Century II headed for vote, but in what form?

By The Active Age | August 31, 2020

The battle over Century II and the former downtown library continues.
In January, a private-public group proposed tearing down the structures to redevelop the riverfront area. By July, a group called Century II collected more than 17,000 signatures trying to force the city to put the buildings’ future before voters. However, the city challenged that petition drive in court, arguing that state law prohibits the enacting of “administrative” ordinances through the petition initiative process.
On Aug. 18, the City Council voted to put the question of Century II to voters but did not promise to abide by the result.

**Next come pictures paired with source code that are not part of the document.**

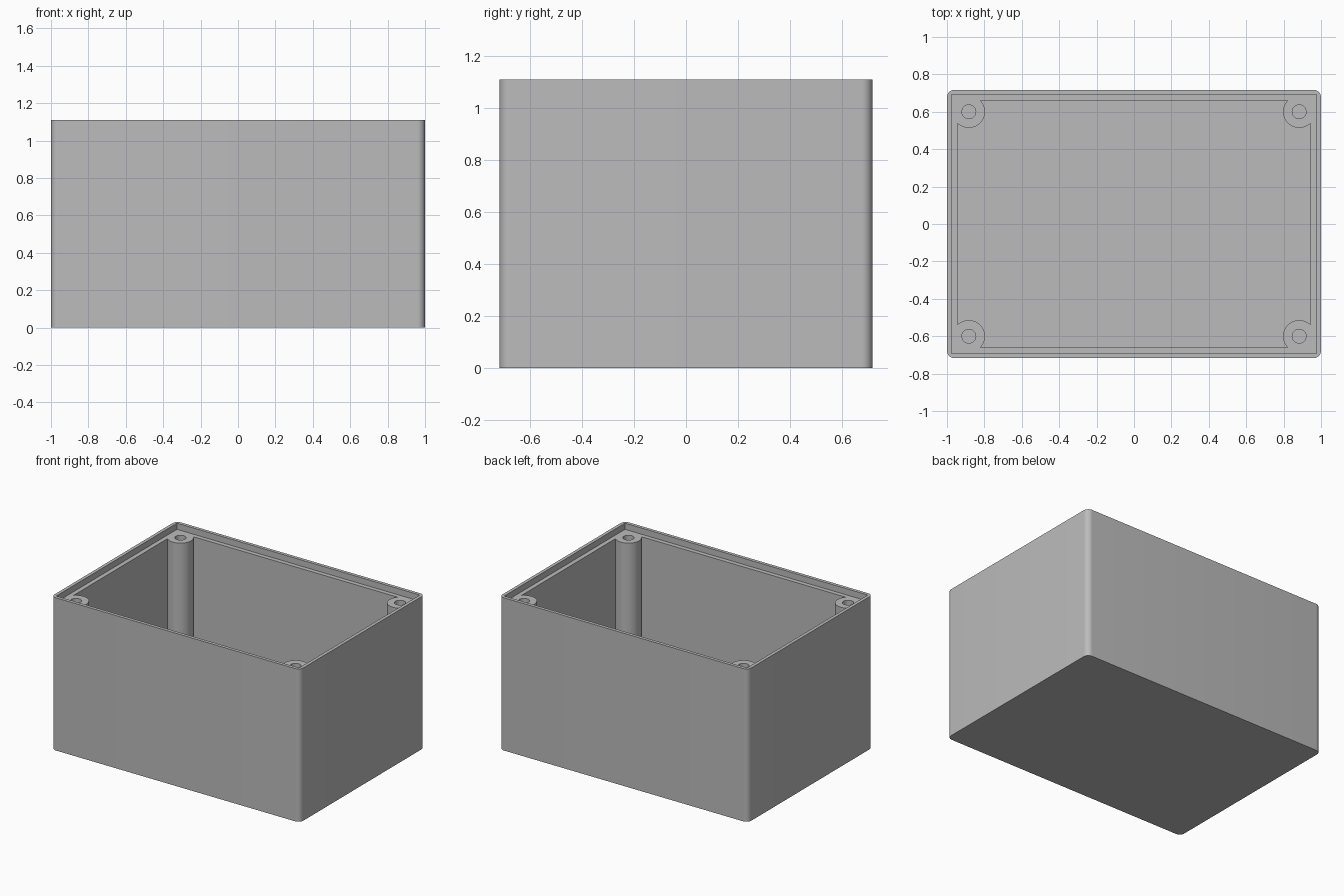
import bpy
import bmesh
from math import pi, cos, sin, acos

cube = bpy.data.objects.get("Cube")
if cube:
    bpy.data.objects.remove(cube, do_unlink=True)

# Overall sizes (half widths in x and y)
HX, HY, HEIGHT = 1.0, 0.717, 1.11
CORNER = 0.04
LIP, WALL = 0.024, 0.056        # thin upper lip, thicker wall below it
LEDGE_Z, FLOOR_Z = HEIGHT - 0.045, 0.055
POST_INSET, POST_R, HOLE_R = 0.117, 0.086, 0.037
HOLE_BOTTOM = 0.4
QUADRANTS = [(1, 1), (-1, 1), (-1, -1), (1, -1)]

grey = bpy.data.materials.new("enclosure grey")
grey.use_nodes = True
colour = (0.5, 0.5, 0.5, 1)
grey.diffuse_color = colour
grey.node_tree.nodes["Principled BSDF"].inputs["Base Color"].default_value = colour


def arc(cx, cy, r, start, end, steps):
    angles = [start + (end - start) * i / steps for i in range(steps + 1)]
    return [(cx + r * cos(a), cy + r * sin(a)) for a in angles]


def four_corners(corner):
    """Mirror one corner's path into all quadrants, keeping the winding."""
    outline = []
    for sx, sy in QUADRANTS:
        path = corner if sx * sy > 0 else corner[::-1]
        outline += [(sx * x, sy * y) for x, y in path]
    return outline


def prism(name, outline, z0, z1):
    bm = bmesh.new()
    face = bm.faces.new([bm.verts.new((x, y, z0)) for x, y in outline])
    top = bmesh.ops.extrude_face_region(bm, geom=[face])["geom"]
    verts = [g for g in top if isinstance(g, bmesh.types.BMVert)]
    bmesh.ops.translate(bm, verts=verts, vec=(0, 0, z1 - z0))
    bmesh.ops.recalc_face_normals(bm, faces=bm.faces)
    mesh = bpy.data.meshes.new(name)
    bm.to_mesh(mesh)
    bm.free()
    mesh.materials.append(grey)
    obj = bpy.data.objects.new(name, mesh)
    bpy.context.collection.objects.link(obj)
    return obj


def cut(target, cutter):
    cutter.hide_render = True
    mod = target.modifiers.new("cut", "BOOLEAN")
    mod.operation, mod.solver, mod.object = "DIFFERENCE", "EXACT", cutter
    bpy.context.view_layer.objects.active = target
    bpy.ops.object.modifier_apply(modifier=mod.name)
    bpy.data.objects.remove(cutter, do_unlink=True)


# Outer body with rounded vertical edges
body = prism("enclosure_box", four_corners(
    arc(HX - CORNER, HY - CORNER, CORNER, 0, pi / 2, 10)), 0, HEIGHT)

# Rebate inside the lip
cut(body, prism("lip_cutter", four_corners([(HX - LIP, HY - LIP)]),
                LEDGE_Z, HEIGHT + 0.1))

# Cavity, whose outline curves around the four corner screw posts
px, py = HX - POST_INSET, HY - POST_INSET
a = acos((POST_INSET - WALL) / POST_R)
cut(body, prism("cavity_cutter", four_corners(
    arc(px, py, POST_R, -a, a - 1.5 * pi, 32)), FLOOR_Z, HEIGHT + 0.1))

# Screw holes down the posts
for sx, sy in QUADRANTS:
    cut(body, prism("hole_cutter", arc(
        sx * px, sy * py, HOLE_R, 0, 2 * pi, 32)[:-1], HOLE_BOTTOM, HEIGHT + 0.1))

# Smooth the rounded surfaces, keep the edges crisp
bpy.ops.object.select_all(action="DESELECT")
body.select_set(True)
bpy.context.view_layer.objects.active = body
bpy.ops.object.shade_smooth_by_angle(angle=pi / 6)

The Active Age asked representatives of the city and Save Century II for statements.
Celeste Racette, a leader of Save Century II, made these points in an email:
• Sedgwick County Election Office was consulted regarding the petition and said it was good. Michael D. Pepoon, county counselor, rendered an opinion to Karl Peterjohn and attorney Windell Snow stating: “It is my opinion that the form of the question stated on the petition complies with the requirements of KSA 12-3013 and 25-3601, et seq.”
• City Council held executive sessions on determining whether to sue us or not, and then added an agenda item last week, August 4, and ratified the lawsuit.
• The 2021-2022 proposed budget contains privatization of Century II which can only mean one thing, they are going to turn management of the facility over to Visit Wichita, or some other disinterested group, who will run the building down even further. Nowhere in the budget does it mention historic tax credits for the building.
• City Council, with backing of the City Manager and give quasi-private nonprofit groups, are working to destroy Century II without a citizen vote.
The city issued this statement:
“The City has committed to allowing an advisory public vote if demolition of Century II or the former Central Public Library is ever proposed. We appreciate the robust engagement and advocacy on the part of many residents in regard to these buildings.”